304 stainless, also known as A2 stainless, is the most common grade of the Austenitic Family. It contains a high amount of nickel (8-10.5%) and chromium (18-20%). The other major alloying elements are manganese, silicon, and carbon.
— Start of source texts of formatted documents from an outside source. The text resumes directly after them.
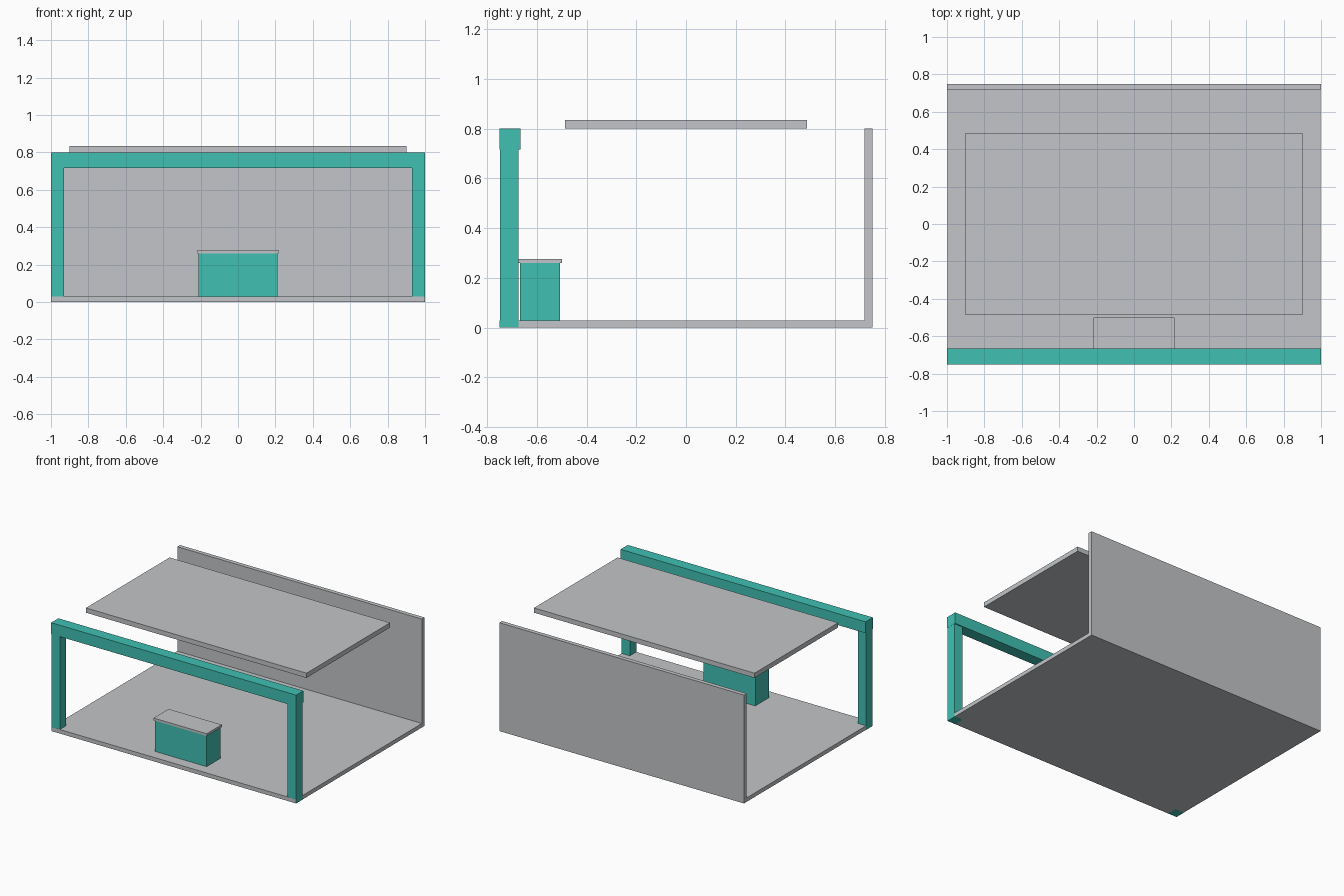
import bpy

if "Cube" in bpy.data.objects:
    bpy.data.objects.remove(bpy.data.objects["Cube"])


def material(name, rgb):
    m = bpy.data.materials.new(name)
    m.diffuse_color = (*rgb, 1)
    m.use_nodes = True
    m.node_tree.nodes["Principled BSDF"].inputs["Base Color"].default_value = m.diffuse_color
    return m


GREY = material("light_grey", (0.54, 0.56, 0.578))
TEAL = material("teal", (0.051, 0.53, 0.45))


def box(name, x, y, z, mat):
    """Box from (min, max) ranges on each axis."""
    bpy.ops.mesh.primitive_cube_add(size=1, location=[(a + b) / 2 for a, b in (x, y, z)])
    ob = bpy.context.object
    ob.name = name
    ob.scale = [b - a for a, b in (x, y, z)]
    bpy.ops.object.transform_apply(location=False, rotation=False, scale=True)
    ob.data.materials.append(mat)
    return ob


# Floor, back wall and floating roof panel
box("floor", (-0.998, 0.998), (-0.749, 0.749), (0.0005, 0.03), GREY)
box("back_wall", (-0.9985, 0.9985), (0.718, 0.7495), (0.0005, 0.8), GREY)
box("roof_panel", (-0.9, 0.9), (-0.487, 0.487), (0.8, 0.835), GREY)

# Front frame: two posts under a slightly thicker beam
for side, name in ((-1, "left_post"), (1, "right_post")):
    xs = sorted((side * 0.93, side * 0.9987))
    box(name, xs, (-0.7484, -0.674), (0, 0.72), TEAL)
box("front_beam", (-1, 1), (-0.75, -0.666), (0.716, 0.8), TEAL)

# Counter with an overhanging top
box("counter_body", (-0.211, 0.211), (-0.667, -0.506), (0.001, 0.26), TEAL)
box("counter_top", (-0.217, 0.217), (-0.674, -0.499), (0.26, 0.277), GREY)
The remainder is predominantly iron.

304 stainless is a more affordable and machinable product than 316 stainless. 304 is often seen in household and industrial applications like sinks, refrigerators, fasteners, pipes, heat exchangers, and structures in environments where carbon steel would rust.

Check out our 304 product guide with more chemistry information and mechanical data.

Pros and Cons of Stainless 304



Pros: Stronger than mild steels

Cons: Vulnerable to saltwater corrosion

Pros: High corrosion resistance

Cons: Requires proper tools to machine well

Pros: Superior workability and formability to 316

Pros: Less heat sensitive than 302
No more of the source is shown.